(Source data)

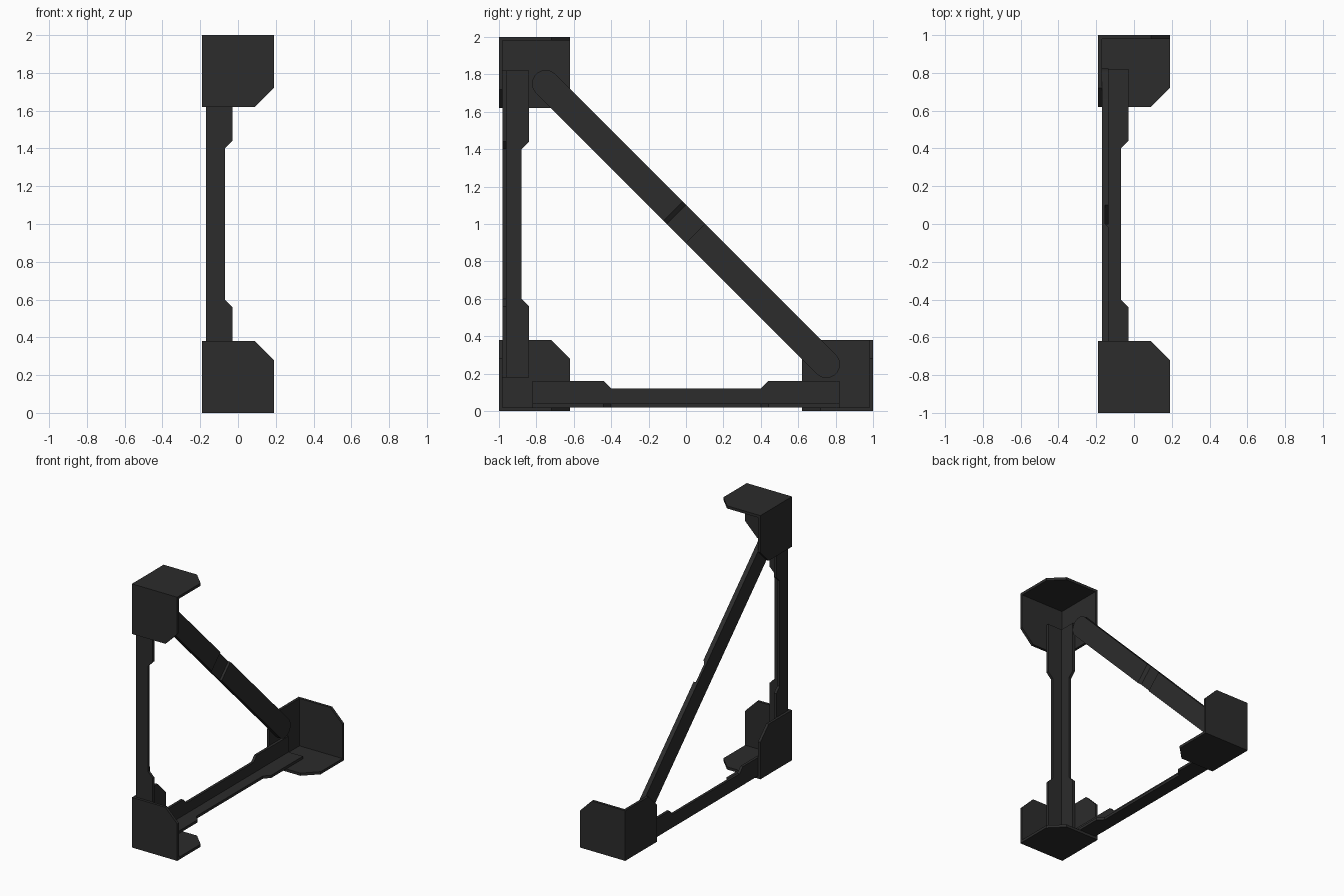
import bpy, bmesh, math
from mathutils import Vector

if "Cube" in bpy.data.objects:
    bpy.data.objects.remove(bpy.data.objects["Cube"])

T = 0.02          # sheet thickness
X0 = -0.19        # outer side of the frame
S = 0.38          # bracket plate size
C = 0.10          # bracket corner cut

dark = bpy.data.materials.new("dark_metal")
dark.diffuse_color = (0.025, 0.025, 0.025, 1)
dark.use_nodes = True
dark.node_tree.nodes["Principled BSDF"].inputs["Base Color"].default_value = dark.diffuse_color


def prism(bm, pts, lo, hi, place):
    """Extrude a 2D outline from lo to hi; place(a, b, h) gives the 3D point."""
    low = [bm.verts.new(place(a, b, lo)) for a, b in pts]
    top = [bm.verts.new(place(a, b, hi)) for a, b in pts]
    bm.faces.new(low[::-1])
    bm.faces.new(top)
    for i in range(len(pts)):
        j = (i + 1) % len(pts)
        bm.faces.new((low[i], low[j], top[j], top[i]))


def finish(name, bm):
    bmesh.ops.recalc_face_normals(bm, faces=bm.faces)
    me = bpy.data.meshes.new(name)
    bm.to_mesh(me)
    bm.free()
    me.materials.append(dark)
    ob = bpy.data.objects.new(name, me)
    bpy.context.collection.objects.link(ob)
    return ob


# Corner brackets: three perpendicular plates, each with its free corner cut off
def plate(a0, b0):
    return [(a0, b0), (S, b0), (S, S - C), (S - C, S), (a0, S)]


def bracket(name, cy, cz):
    sy, sz = (1 if cy < 0 else -1), (1 if cz < 1 else -1)
    at = lambda u, v, w: (X0 + u, cy + sy * v, cz + sz * w)
    bm = bmesh.new()
    prism(bm, plate(0, 0), 0, T, lambda a, b, h: at(h, a, b))   # side plate
    prism(bm, plate(T, 0), 0, T, lambda a, b, h: at(a, h, b))   # end plate
    prism(bm, plate(T, T), 0, T, lambda a, b, h: at(a, b, h))   # cap plate
    finish(name, bm)


bracket("lower_front_bracket", -1, 0)
bracket("upper_front_bracket", -1, 2)
bracket("lower_back_bracket", 1, 0)


# Angle bars: two flanges, wider at both ends
def flange(w0):
    half = [(0.82, w0), (0.82, 0.14), (0.44, 0.14), (0.40, 0.10)]
    return half + [(-s, w) for s, w in half[::-1]]


def angle_bar(name, at):
    bm = bmesh.new()
    prism(bm, flange(0), 0, T, lambda s, w, h: at(s, h, w))
    prism(bm, flange(T), 0, T, lambda s, w, h: at(s, w, h))
    finish(name, bm)


angle_bar("upright_bar", lambda s, x, d: (X0 + T + x, -1 + T + d, 1 + s))
angle_bar("base_bar", lambda s, x, d: (X0 + T + x, s, T + d))

# Diagonal brace: flat bar with round ends, running from back bottom to front top
R, L, N = 0.073, 0.75 * math.sqrt(2), 14
K = math.sqrt(0.5)
on_diagonal = lambda s, w, h: (h, (s + w) * K, 1 + (w - s) * K)
outline = []
for side in (1, -1):
    for i in range(N + 1):
        t = -math.pi / 2 + math.pi * i / N
        outline.append((side * (L + R * math.cos(t)), side * R * math.sin(t)))
bm = bmesh.new()
prism(bm, outline, X0 + T, -0.135, on_diagonal)
brace = finish("diagonal_brace", bm)

# Half-depth gap at the lap joint, one wall sloping
bm = bmesh.new()
gap = [(-0.073, -0.153), (0.07, -0.153), (0.07, -0.10), (-0.125, -0.10), (-0.098, -0.135)]
prism(bm, gap, -0.1, 0.1, lambda s, x, w: on_diagonal(s, w, x))
cutter = finish("lap_cutter", bm)
cutter.hide_render = True
mod = brace.modifiers.new("lap_gap", 'BOOLEAN')
mod.operation = 'DIFFERENCE'
mod.solver = 'EXACT'
mod.object = cutter
bpy.context.view_layer.objects.active = brace
brace.select_set(True)
bpy.ops.object.modifier_apply(modifier=mod.name)
bpy.data.objects.remove(cutter)
bpy.ops.object.shade_smooth_by_angle(angle=math.radians(30))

■ Your task: Above are the records; return them exactly, minus the pictures.

■ Exercise answer:
import bpy, bmesh, math
from mathutils import Vector

if "Cube" in bpy.data.objects:
    bpy.data.objects.remove(bpy.data.objects["Cube"])

T = 0.02          # sheet thickness
X0 = -0.19        # outer side of the frame
S = 0.38          # bracket plate size
C = 0.10          # bracket corner cut

dark = bpy.data.materials.new("dark_metal")
dark.diffuse_color = (0.025, 0.025, 0.025, 1)
dark.use_nodes = True
dark.node_tree.nodes["Principled BSDF"].inputs["Base Color"].default_value = dark.diffuse_color


def prism(bm, pts, lo, hi, place):
    """Extrude a 2D outline from lo to hi; place(a, b, h) gives the 3D point."""
    low = [bm.verts.new(place(a, b, lo)) for a, b in pts]
    top = [bm.verts.new(place(a, b, hi)) for a, b in pts]
    bm.faces.new(low[::-1])
    bm.faces.new(top)
    for i in range(len(pts)):
        j = (i + 1) % len(pts)
        bm.faces.new((low[i], low[j], top[j], top[i]))


def finish(name, bm):
    bmesh.ops.recalc_face_normals(bm, faces=bm.faces)
    me = bpy.data.meshes.new(name)
    bm.to_mesh(me)
    bm.free()
    me.materials.append(dark)
    ob = bpy.data.objects.new(name, me)
    bpy.context.collection.objects.link(ob)
    return ob


# Corner brackets: three perpendicular plates, each with its free corner cut off
def plate(a0, b0):
    return [(a0, b0), (S, b0), (S, S - C), (S - C, S), (a0, S)]


def bracket(name, cy, cz):
    sy, sz = (1 if cy < 0 else -1), (1 if cz < 1 else -1)
    at = lambda u, v, w: (X0 + u, cy + sy * v, cz + sz * w)
    bm = bmesh.new()
    prism(bm, plate(0, 0), 0, T, lambda a, b, h: at(h, a, b))   # side plate
    prism(bm, plate(T, 0), 0, T, lambda a, b, h: at(a, h, b))   # end plate
    prism(bm, plate(T, T), 0, T, lambda a, b, h: at(a, b, h))   # cap plate
    finish(name, bm)


bracket("lower_front_bracket", -1, 0)
bracket("upper_front_bracket", -1, 2)
bracket("lower_back_bracket", 1, 0)


# Angle bars: two flanges, wider at both ends
def flange(w0):
    half = [(0.82, w0), (0.82, 0.14), (0.44, 0.14), (0.40, 0.10)]
    return half + [(-s, w) for s, w in half[::-1]]


def angle_bar(name, at):
    bm = bmesh.new()
    prism(bm, flange(0), 0, T, lambda s, w, h: at(s, h, w))
    prism(bm, flange(T), 0, T, lambda s, w, h: at(s, w, h))
    finish(name, bm)


angle_bar("upright_bar", lambda s, x, d: (X0 + T + x, -1 + T + d, 1 + s))
angle_bar("base_bar", lambda s, x, d: (X0 + T + x, s, T + d))

# Diagonal brace: flat bar with round ends, running from back bottom to front top
R, L, N = 0.073, 0.75 * math.sqrt(2), 14
K = math.sqrt(0.5)
on_diagonal = lambda s, w, h: (h, (s + w) * K, 1 + (w - s) * K)
outline = []
for side in (1, -1):
    for i in range(N + 1):
        t = -math.pi / 2 + math.pi * i / N
        outline.append((side * (L + R * math.cos(t)), side * R * math.sin(t)))
bm = bmesh.new()
prism(bm, outline, X0 + T, -0.135, on_diagonal)
brace = finish("diagonal_brace", bm)

# Half-depth gap at the lap joint, one wall sloping
bm = bmesh.new()
gap = [(-0.073, -0.153), (0.07, -0.153), (0.07, -0.10), (-0.125, -0.10), (-0.098, -0.135)]
prism(bm, gap, -0.1, 0.1, lambda s, x, w: on_diagonal(s, w, x))
cutter = finish("lap_cutter", bm)
cutter.hide_render = True
mod = brace.modifiers.new("lap_gap", 'BOOLEAN')
mod.operation = 'DIFFERENCE'
mod.solver = 'EXACT'
mod.object = cutter
bpy.context.view_layer.objects.active = brace
brace.select_set(True)
bpy.ops.object.modifier_apply(modifier=mod.name)
bpy.data.objects.remove(cutter)
bpy.ops.object.shade_smooth_by_angle(angle=math.radians(30))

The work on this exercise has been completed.